“ that plaintiff is brother of Punchi Monika, and that Kiri Monika.
“ is sister of Bandirala.
“ I have already decided the other two issues.
“ I therefore dismiss the claims of the plaintiff, and give judgment“ for the lands for Kiri Menika, with costs. Plaintiff and '“ first and second defendant will bear their own costs.”
Bawa, for appellant.
Sampayo, for respondent.
4th March, 1898. Bonseb, C.J.—
This is a dispute between the paternal aunt and the maternaluncle of one Punchirala (who died intestate) as to the right ofinheritance, to his landed property.
That question depends on another question as to whether thelanded property is acquired property, or is what is called ancestralparaveni property. If it is ancestral paraveni property, thepaternal aunt is entitled to it, because, according to KandyanLaw, paternal property reverts to the paternal side and maternalproperty to the maternal side ; but if it was acquired property, thematernal uncle would be entitled to succeed. Sawer (page 13) .is the authority for that proposition. I am of opinion that thiswas acquired property of Punchirala. It is stated in the pleadingsand not denied that Punchirala’s father sold and transferred the
said lands to his son Punchirala. Under these circumstances itseems impossible to hold that this was not acquired property.
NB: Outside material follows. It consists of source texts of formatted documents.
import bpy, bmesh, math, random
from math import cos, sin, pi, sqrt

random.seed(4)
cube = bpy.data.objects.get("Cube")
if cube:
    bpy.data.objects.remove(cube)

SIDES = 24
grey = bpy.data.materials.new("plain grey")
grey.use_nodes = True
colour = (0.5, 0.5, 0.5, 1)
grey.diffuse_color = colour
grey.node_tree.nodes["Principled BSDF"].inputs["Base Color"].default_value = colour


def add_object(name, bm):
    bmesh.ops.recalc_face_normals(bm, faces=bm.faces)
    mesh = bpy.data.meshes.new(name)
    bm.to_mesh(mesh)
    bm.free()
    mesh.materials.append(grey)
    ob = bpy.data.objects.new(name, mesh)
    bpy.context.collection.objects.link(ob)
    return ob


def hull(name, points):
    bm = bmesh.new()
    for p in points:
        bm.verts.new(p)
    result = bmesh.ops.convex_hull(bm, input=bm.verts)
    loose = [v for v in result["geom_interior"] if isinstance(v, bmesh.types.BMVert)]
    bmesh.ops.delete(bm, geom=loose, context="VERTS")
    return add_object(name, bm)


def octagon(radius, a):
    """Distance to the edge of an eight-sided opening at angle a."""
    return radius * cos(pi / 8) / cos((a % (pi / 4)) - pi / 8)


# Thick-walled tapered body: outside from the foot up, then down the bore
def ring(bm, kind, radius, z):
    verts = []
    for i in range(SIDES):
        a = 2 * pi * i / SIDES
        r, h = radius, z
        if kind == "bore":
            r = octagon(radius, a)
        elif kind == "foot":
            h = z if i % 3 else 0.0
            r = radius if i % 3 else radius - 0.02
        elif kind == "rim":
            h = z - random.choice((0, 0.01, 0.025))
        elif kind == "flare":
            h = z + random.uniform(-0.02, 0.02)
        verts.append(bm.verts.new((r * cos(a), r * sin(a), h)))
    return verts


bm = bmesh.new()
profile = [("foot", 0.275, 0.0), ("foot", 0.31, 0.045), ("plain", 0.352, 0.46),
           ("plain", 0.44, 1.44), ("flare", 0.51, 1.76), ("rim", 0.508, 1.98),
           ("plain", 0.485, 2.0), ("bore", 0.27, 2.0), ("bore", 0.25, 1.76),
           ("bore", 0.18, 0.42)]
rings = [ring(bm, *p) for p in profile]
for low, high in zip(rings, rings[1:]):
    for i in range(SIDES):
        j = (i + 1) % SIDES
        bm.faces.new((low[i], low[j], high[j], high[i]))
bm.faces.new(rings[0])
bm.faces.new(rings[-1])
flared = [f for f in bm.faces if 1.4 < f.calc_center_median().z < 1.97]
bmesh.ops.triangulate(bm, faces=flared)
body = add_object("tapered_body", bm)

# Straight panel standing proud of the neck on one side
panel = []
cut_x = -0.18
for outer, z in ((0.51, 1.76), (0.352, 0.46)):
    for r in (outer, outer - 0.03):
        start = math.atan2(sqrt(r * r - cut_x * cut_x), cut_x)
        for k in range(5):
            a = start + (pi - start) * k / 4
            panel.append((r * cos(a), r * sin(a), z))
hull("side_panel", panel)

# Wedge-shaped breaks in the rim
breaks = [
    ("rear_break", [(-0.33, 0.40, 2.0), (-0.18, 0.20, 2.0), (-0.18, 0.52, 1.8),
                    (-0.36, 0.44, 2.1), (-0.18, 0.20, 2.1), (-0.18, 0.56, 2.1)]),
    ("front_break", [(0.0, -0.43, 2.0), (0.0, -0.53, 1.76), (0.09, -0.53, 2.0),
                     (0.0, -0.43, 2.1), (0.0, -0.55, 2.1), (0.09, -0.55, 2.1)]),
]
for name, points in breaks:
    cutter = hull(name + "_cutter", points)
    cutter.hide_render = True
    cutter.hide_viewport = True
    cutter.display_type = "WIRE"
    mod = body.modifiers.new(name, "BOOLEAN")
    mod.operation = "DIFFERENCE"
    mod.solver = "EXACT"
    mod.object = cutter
It is not necessary to decide whether the result would havebeen the same if Punchirala had acquired the property bydonation from his father. It was argued that acquired propertymeans property acquired in any way except by descent, and thatthe word “ acquired ” is equivalent to the English term “ purchase ”in its legal signification.
Mr. Justice Grenier in Tennekoongedera Ukkurala v. Samara-ainghe William J'iUekeratne (5 S. C. C. 47) seems to have beenof that opinion, but, as I said before, it is not necessary to decidethat question now.
The decree will be reversed, and it will be declared that thematernal uncle is entitled to succeed. He will have his costs.